*Provided records*
>>>>>
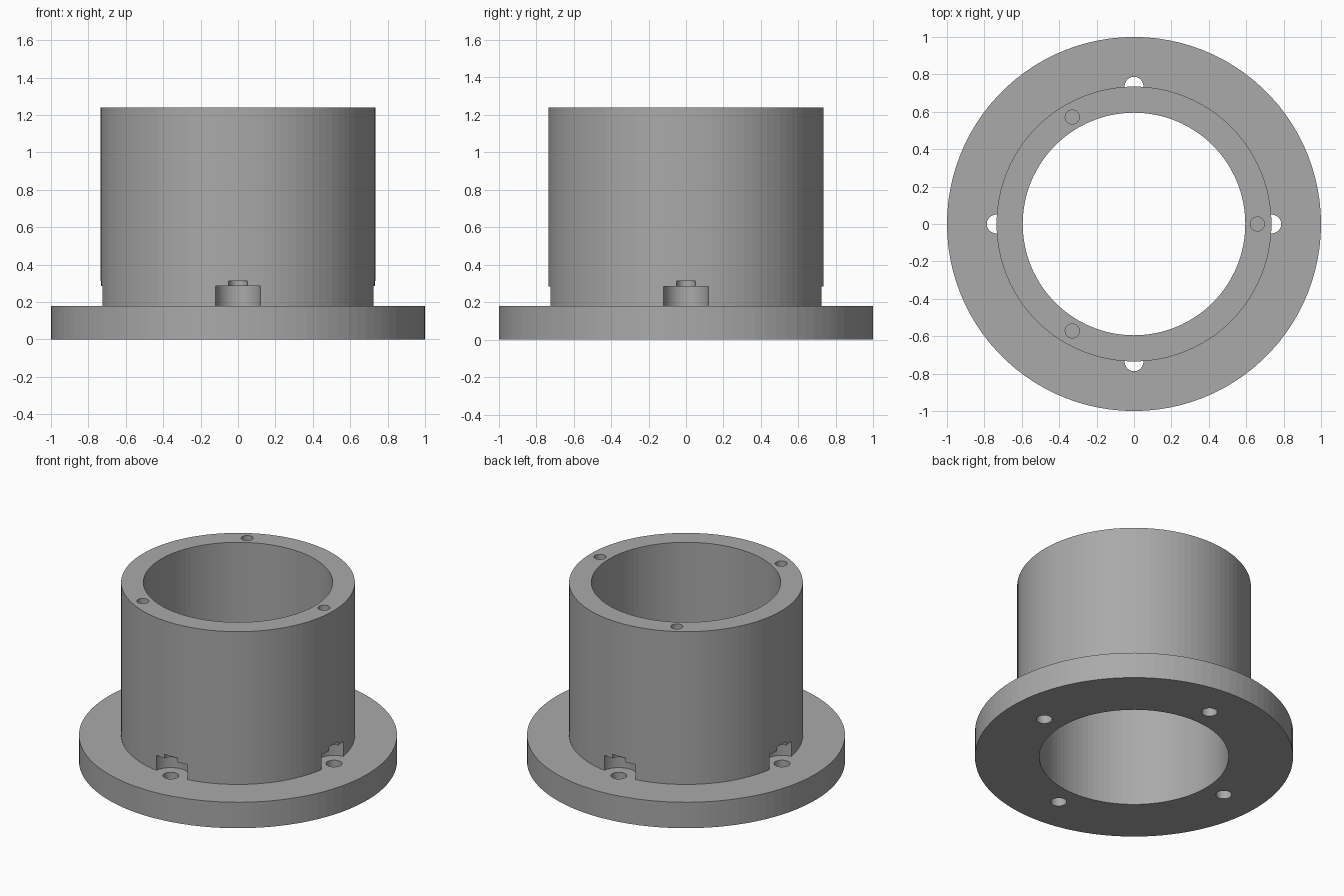
import bpy, bmesh
from math import sin, cos, pi, radians

scene_cube = bpy.data.objects.get("Cube")
if scene_cube:
    bpy.data.objects.remove(scene_cube, do_unlink=True)

grey = bpy.data.materials.new("plain grey")
grey.use_nodes = True
colour = (0.4, 0.4, 0.4, 1)
grey.diffuse_color = colour
grey.node_tree.nodes["Principled BSDF"].inputs["Base Color"].default_value = colour


def lathe(name, profile, segments, closed, centres=((0, 0),)):
    """Revolve (radius, z) points about a vertical axis at each centre."""
    bm = bmesh.new()
    for cx, cy in centres:
        rings = []
        for r, z in profile:
            angles = [2 * pi * i / segments for i in range(segments)]
            rings.append([bm.verts.new((cx + r * cos(a), cy + r * sin(a), z)) for a in angles])
        pairs = list(zip(rings, rings[1:]))
        if closed:
            pairs.append((rings[-1], rings[0]))
        else:
            bm.faces.new(rings[0])
            bm.faces.new(rings[-1])
        for low, high in pairs:
            for i in range(segments):
                j = (i + 1) % segments
                bm.faces.new((low[i], low[j], high[j], high[i]))
    bmesh.ops.recalc_face_normals(bm, faces=bm.faces)
    mesh = bpy.data.meshes.new(name)
    bm.to_mesh(mesh)
    bm.free()
    mesh.materials.append(grey)
    obj = bpy.data.objects.new(name, mesh)
    bpy.context.collection.objects.link(obj)
    return obj


def around(radius, count):
    return [(radius * cos(2 * pi * i / count), radius * sin(2 * pi * i / count))
            for i in range(count)]


# Flange and tube as one revolved body
flange_top, height = 0.18, 1.24
bore, tube, flange = 0.595, 0.735, 1.0
body = lathe("flanged_tube", [(bore, 0), (flange, 0), (flange, flange_top),
                              (tube, flange_top), (tube, height), (bore, height)], 100, True)

# Bolt holes with a wide head pocket and a small step above it
bolt_cutter = lathe("bolt_hole_cutter",
                    [(0.05, -0.1), (0.05, flange_top), (0.12, flange_top),
                     (0.12, 0.285), (0.05, 0.285), (0.05, 0.313)],
                    48, False, around(0.737, 4))

# Screw holes in the top rim
rim_cutter = lathe("rim_hole_cutter", [(0.038, height - 0.3), (0.038, height + 0.1)],
                   32, False, around(0.66, 3))

bpy.context.view_layer.objects.active = body
body.select_set(True)
for cutter in (bolt_cutter, rim_cutter):
    mod = body.modifiers.new(cutter.name, "BOOLEAN")
    mod.operation = "DIFFERENCE"
    mod.solver = "EXACT"
    mod.object = cutter
    bpy.ops.object.modifier_apply(modifier=mod.name)
    bpy.data.objects.remove(cutter, do_unlink=True)
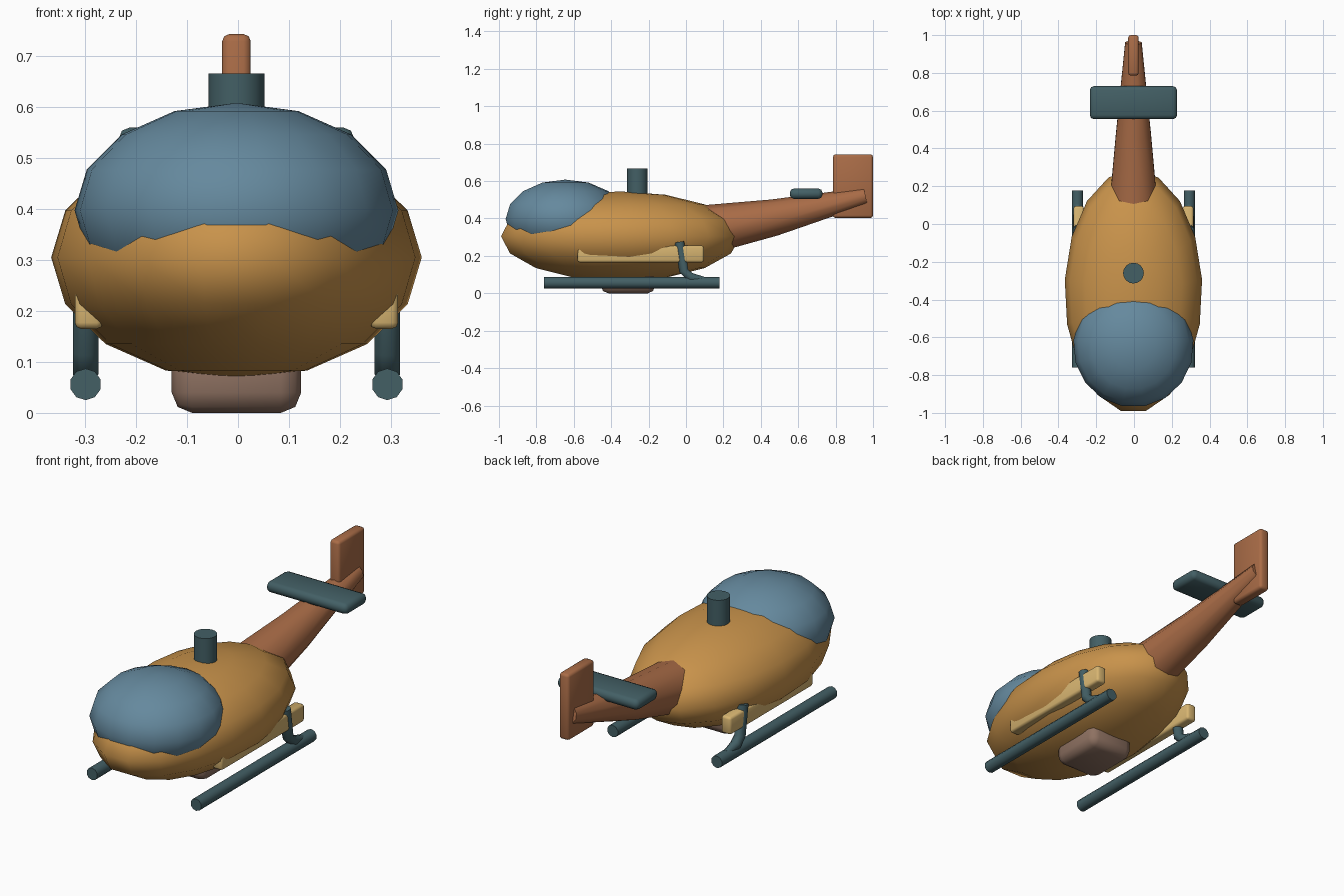
import bpy
import math
from mathutils import Matrix, Vector

cube = bpy.data.objects.get("Cube")
if cube:
    bpy.data.objects.remove(cube, do_unlink=True)

CX = -0.003  # centre line


def material(name, rgb):
    m = bpy.data.materials.new(name)
    m.use_nodes = True
    m.diffuse_color = (*rgb, 1)
    m.node_tree.nodes["Principled BSDF"].inputs["Base Color"].default_value = (*rgb, 1)
    return m


ORANGE = material("amber_paint", (0.58, 0.29, 0.07))
GLASS = material("blue_glass", (0.13, 0.25, 0.34))
RUST = material("rust_paint", (0.40, 0.15, 0.063))
TEAL = material("dark_teal", (0.056, 0.115, 0.13))
CREAM = material("cream_paint", (0.68, 0.46, 0.165))
BROWN = material("belly_brown", (0.27, 0.165, 0.12))


def finish(obj, name, mat, angle=40):
    obj.name = obj.data.name = name
    obj.data.materials.clear()
    obj.data.materials.append(mat)
    bpy.ops.object.select_all(action="DESELECT")
    obj.select_set(True)
    bpy.context.view_layer.objects.active = obj
    bpy.ops.object.shade_smooth_by_angle(angle=math.radians(angle))
    return obj


def ellipsoid(name, centre, radii, mat):
    bpy.ops.mesh.primitive_uv_sphere_add(segments=17, ring_count=8, radius=1)
    obj = bpy.context.object
    # a corner of the ring points to the model's left
    turn = Matrix.Rotation(-math.atan2(obj.data.vertices[0].co.y, obj.data.vertices[0].co.x), 4, "Z")
    obj.data.transform(Matrix.Translation(centre) @ Matrix.Diagonal((*radii, 1)) @ turn)
    return finish(obj, name, mat, 75)


def block(name, low, high, bevel, mat, segments=2):
    low, high = Vector(low), Vector(high)
    bpy.ops.mesh.primitive_cube_add(size=1)
    obj = bpy.context.object
    obj.data.transform(Matrix.Translation((low + high) / 2) @ Matrix.Diagonal((*(high - low), 1)))
    mod = obj.modifiers.new("rounded_edges", "BEVEL")
    mod.width, mod.segments = bevel, segments
    bpy.ops.object.modifier_apply(modifier=mod.name)
    return finish(obj, name, mat, 50)


def tube(name, path, mat, sides=10):
    """Sweep a ring along (y, z, radius) points at a fixed x."""
    x, points = path
    verts, faces = [], []
    for i, (y, z, r) in enumerate(points):
        a, b = points[max(i - 1, 0)], points[min(i + 1, len(points) - 1)]
        d = Vector((0, b[0] - a[0], b[1] - a[1])).normalized()
        up = Vector((0, -d.z, d.y))
        for k in range(sides):
            t = math.tau * (k + 0.5) / sides
            verts.append(Vector((x, y, z)) + r * (math.cos(t) * Vector((1, 0, 0)) + math.sin(t) * up))
    for i in range(len(points) - 1):
        for k in range(sides):
            n = (k + 1) % sides
            faces.append((i * sides + k, (i + 1) * sides + k, (i + 1) * sides + n, i * sides + n))
    last = (len(points) - 1) * sides
    faces += [tuple(range(sides)), tuple(reversed(range(last, last + sides)))]
    mesh = bpy.data.meshes.new(name)
    mesh.from_pydata(verts, [], faces)
    mesh.flip_normals()
    obj = bpy.data.objects.new(name, mesh)
    bpy.context.collection.objects.link(obj)
    return finish(obj, name, mat, 50)


# Fuselage, canopy and belly pod
ellipsoid("fuselage", (CX, -0.355, 0.305), (0.365, 0.645, 0.24), ORANGE)
ellipsoid("canopy", (CX, -0.645, 0.397), (0.319, 0.325, 0.211), GLASS)
block("belly_pod", (CX - 0.127, -0.455, 0), (CX + 0.127, -0.165, 0.14), 0.04, BROWN)

# Tail boom, fin and stabiliser
tube("tail_boom", (CX, [(0.08, 0.335, 0.135), (0.47, 0.405, 0.098), (0.96, 0.52, 0.046)]), RUST)
block("tail_fin", (CX - 0.028, 0.786, 0.403), (CX + 0.028, 1.0, 0.743), 0.014, RUST)
block("stabiliser", (CX - 0.231, 0.555, 0.505), (CX + 0.231, 0.73, 0.56), 0.022, TEAL)

# Rotor mast
bpy.ops.mesh.primitive_cylinder_add(vertices=16, radius=0.055, depth=0.2, location=(CX, -0.26, 0.566))
finish(bpy.context.object, "rotor_mast", TEAL)

# Landing gear and side pods, on both sides
for label, s in (("left", 1), ("right", -1)):
    gear_x = CX + s * 0.296
    tube("skid_" + label, (gear_x, [(-0.76, 0.056, 0.031), (0.178, 0.056, 0.031)]), TEAL)
    tube("strut_" + label, (gear_x, [(-0.035, 0.275, 0.027), (-0.012, 0.12, 0.027),
                                     (0.025, 0.085, 0.027), (0.1, 0.07, 0.018)]), TEAL, 8)
    edges = sorted((CX + s * 0.262, CX + s * 0.317))
    block("side_pod_" + label, (edges[0], -0.58, 0.165), (edges[1], 0.095, 0.255), 0.012, CREAM)
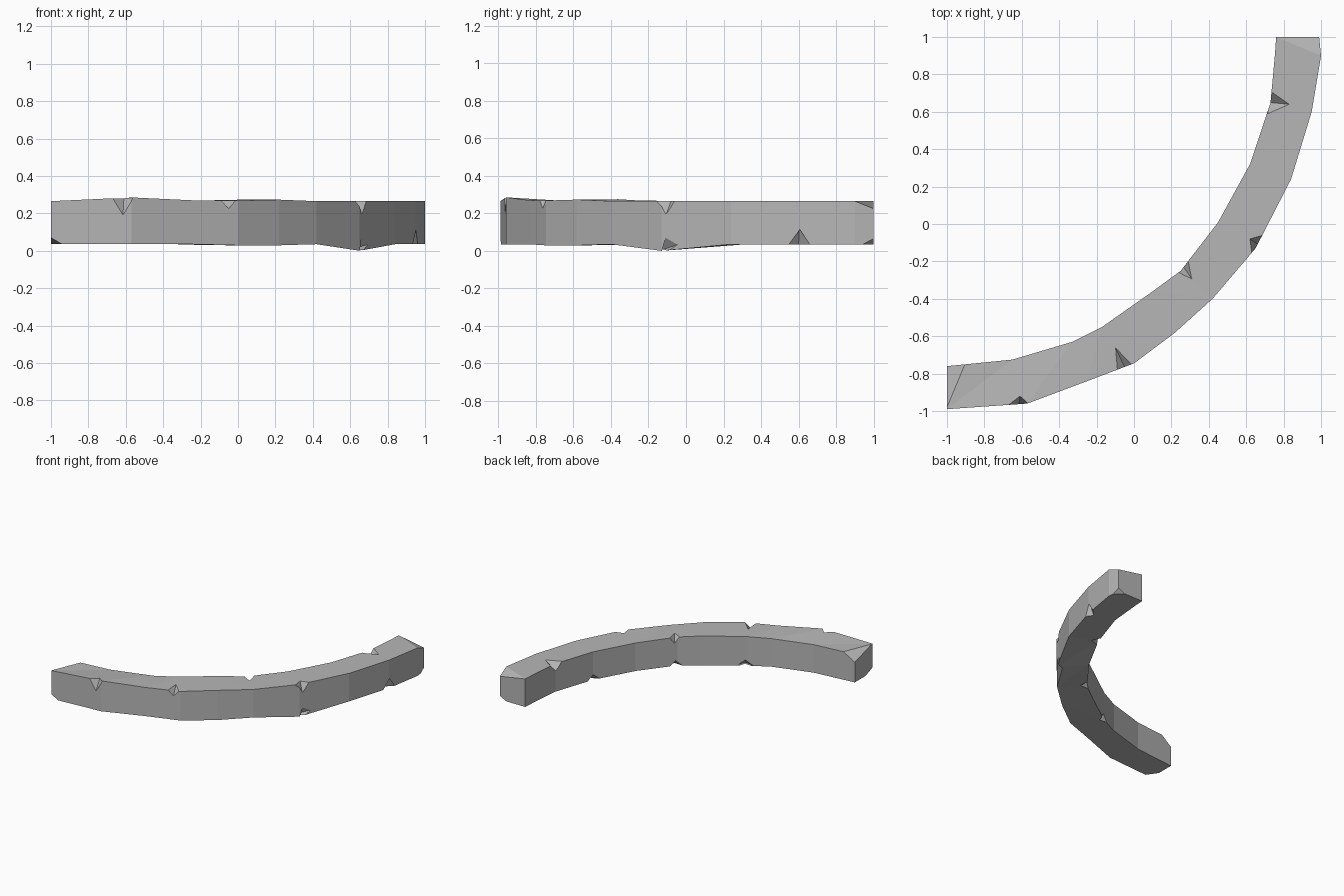
import bpy, bmesh
from mathutils import Vector

default = bpy.data.objects.get("Cube")
if default:
    bpy.data.objects.remove(default, do_unlink=True)

BOTTOM, TOP = 0.035, 0.265

stone = bpy.data.materials.new("grey_stone")
stone.use_nodes = True
color = (0.47, 0.47, 0.47, 1)
stone.diffuse_color = color
bsdf = stone.node_tree.nodes["Principled BSDF"]
bsdf.inputs["Base Color"].default_value = color
bsdf.inputs["Roughness"].default_value = 0.9


def make_object(name, bm):
    mesh = bpy.data.meshes.new(name)
    bmesh.ops.recalc_face_normals(bm, faces=bm.faces)
    bm.to_mesh(mesh)
    bm.free()
    mesh.materials.append(stone)
    obj = bpy.data.objects.new(name, mesh)
    bpy.context.collection.objects.link(obj)
    return obj


# Curved block: outer and inner corner of each cross-section
sections = [
    ((-1, -.99), (-1, -.76)), ((-.57, -.96), (-.65, -.725)),
    ((-.25, -.84), (-.33, -.63)), ((0, -.745), (-.17, -.55)),
    ((.22, -.58), (.10, -.36)), ((.42, -.40), (.25, -.25)),
    ((.65, -.13), (.45, .01)), ((.84, .24), (.62, .32)),
    ((.95, .60), (.73, .65)), ((1, .90), (.753, .90)), ((.99, 1), (.76, 1)),
]
# Uneven edges: height change by section number
outer_top = {1: .02, 2: .005, 3: .003, 4: .008}
inner_top = {3: .004, 4: .01, 5: .003}
outer_bottom = {3: -.006, 4: -.006, 6: -.035}
inner_bottom = {3: -.005, 4: -.004}

bm = bmesh.new()
rings = []
for i, (o, n) in enumerate(sections):
    rings.append([bm.verts.new(p) for p in (
        (*o, BOTTOM + outer_bottom.get(i, 0)), (*o, TOP + outer_top.get(i, 0)),
        (*n, TOP + inner_top.get(i, 0)), (*n, BOTTOM + inner_bottom.get(i, 0)))])
for a, b in zip(rings, rings[1:]):
    for k in range(4):
        j = (k + 1) % 4
        bm.faces.new((a[k], a[j], b[j], b[k]))
bm.faces.new(rings[0])
bm.faces.new(rings[-1])
bmesh.ops.triangulate(bm, faces=bm.faces)
block = make_object("curved_stone_edging", bm)

# Chips: small hulls that bite into the edges and corners
cut = bmesh.new()


def chip(corner, *points):
    corner = Vector(corner)
    points = [Vector(p) for p in points]
    away = corner - sum(points, Vector()) / len(points)
    points.append(corner + away.normalized() * .05)
    verts = [cut.verts.new(p) for p in points]
    hull = bmesh.ops.convex_hull(cut, input=verts)
    loose = [v for v in hull["geom_interior"] if isinstance(v, bmesh.types.BMVert)]
    bmesh.ops.delete(cut, geom=loose, context="VERTS")


def notch(a, b, tip, edge_z, side_z):
    mid = (Vector(a) + Vector(b)) / 2
    chip((*mid, edge_z), (*a, edge_z), (*b, edge_z), (*tip, edge_z), (*mid, side_z))


# Notches along the upper edges
notch((-.67, -.967), (-.56, -.96), (-.61, -.92), .281, .19)
notch((-.09, -.78), (-.01, -.75), (-.10, -.66), .27, .225)
notch((.63, -.155), (.69, -.06), (.62, -.08), TOP, .19)
notch((.24, -.26), (.29, -.20), (.31, -.295), .268, .22)
notch((.73, .71), (.715, .59), (.83, .64), TOP, .20)

# Notches along the lower edges
notch((.935, .55), (.96, .66), (.90, .60), BOTTOM, .14)
notch((.59, .27), (.64, .37), (.67, .30), BOTTOM, .08)
notch((.22, -.27), (.29, -.20), (.30, -.27), BOTTOM, .08)
notch((-.21, -.57), (-.11, -.51), (-.13, -.58), BOTTOM, .08)

# Broad break on the lower outer side
chip((.64, -.13, .01), (.42, -.40, BOTTOM), (.70, -.04, BOTTOM),
     (.66, -.11, .07), (.58, -.14, 0))

# Broken end corners
chip((.99, 1, TOP), (1, .9, TOP), (.76, 1, TOP), (.96, .97, TOP), (.99, 1, .225))
chip((-1, -.76, TOP), (-1, -.98, TOP), (-.97, -.78, TOP), (-.9, -.74, TOP), (-1, -.76, .20))
chip((-1, -.99, BOTTOM), (-.94, -.986, BOTTOM), (-1, -.99, .07), (-1, -.9, BOTTOM))
chip((.99, 1, BOTTOM), (.995, .94, BOTTOM), (.99, 1, .065), (.93, 1, BOTTOM))

cutter = make_object("chip_cutter", cut)
cutter.hide_render = True

mod = block.modifiers.new("chips", "BOOLEAN")
mod.operation = "DIFFERENCE"
mod.solver = "EXACT"
mod.use_self = True
mod.object = cutter
bpy.context.view_layer.objects.active = block
bpy.ops.object.modifier_apply(modifier=mod.name)
bpy.data.objects.remove(cutter, do_unlink=True)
<<<<<
Write out, from the lines above, only those from the line with "grey.diffuse_color = colour" to the line with "pairs = list(zip(rings, rings[1:]))", exactly as given, including the first and the last.

grey.diffuse_color = colour
grey.node_tree.nodes["Principled BSDF"].inputs["Base Color"].default_value = colour


def lathe(name, profile, segments, closed, centres=((0, 0),)):
    """Revolve (radius, z) points about a vertical axis at each centre."""
    bm = bmesh.new()
    for cx, cy in centres:
        rings = []
        for r, z in profile:
            angles = [2 * pi * i / segments for i in range(segments)]
            rings.append([bm.verts.new((cx + r * cos(a), cy + r * sin(a), z)) for a in angles])
        pairs = list(zip(rings, rings[1:]))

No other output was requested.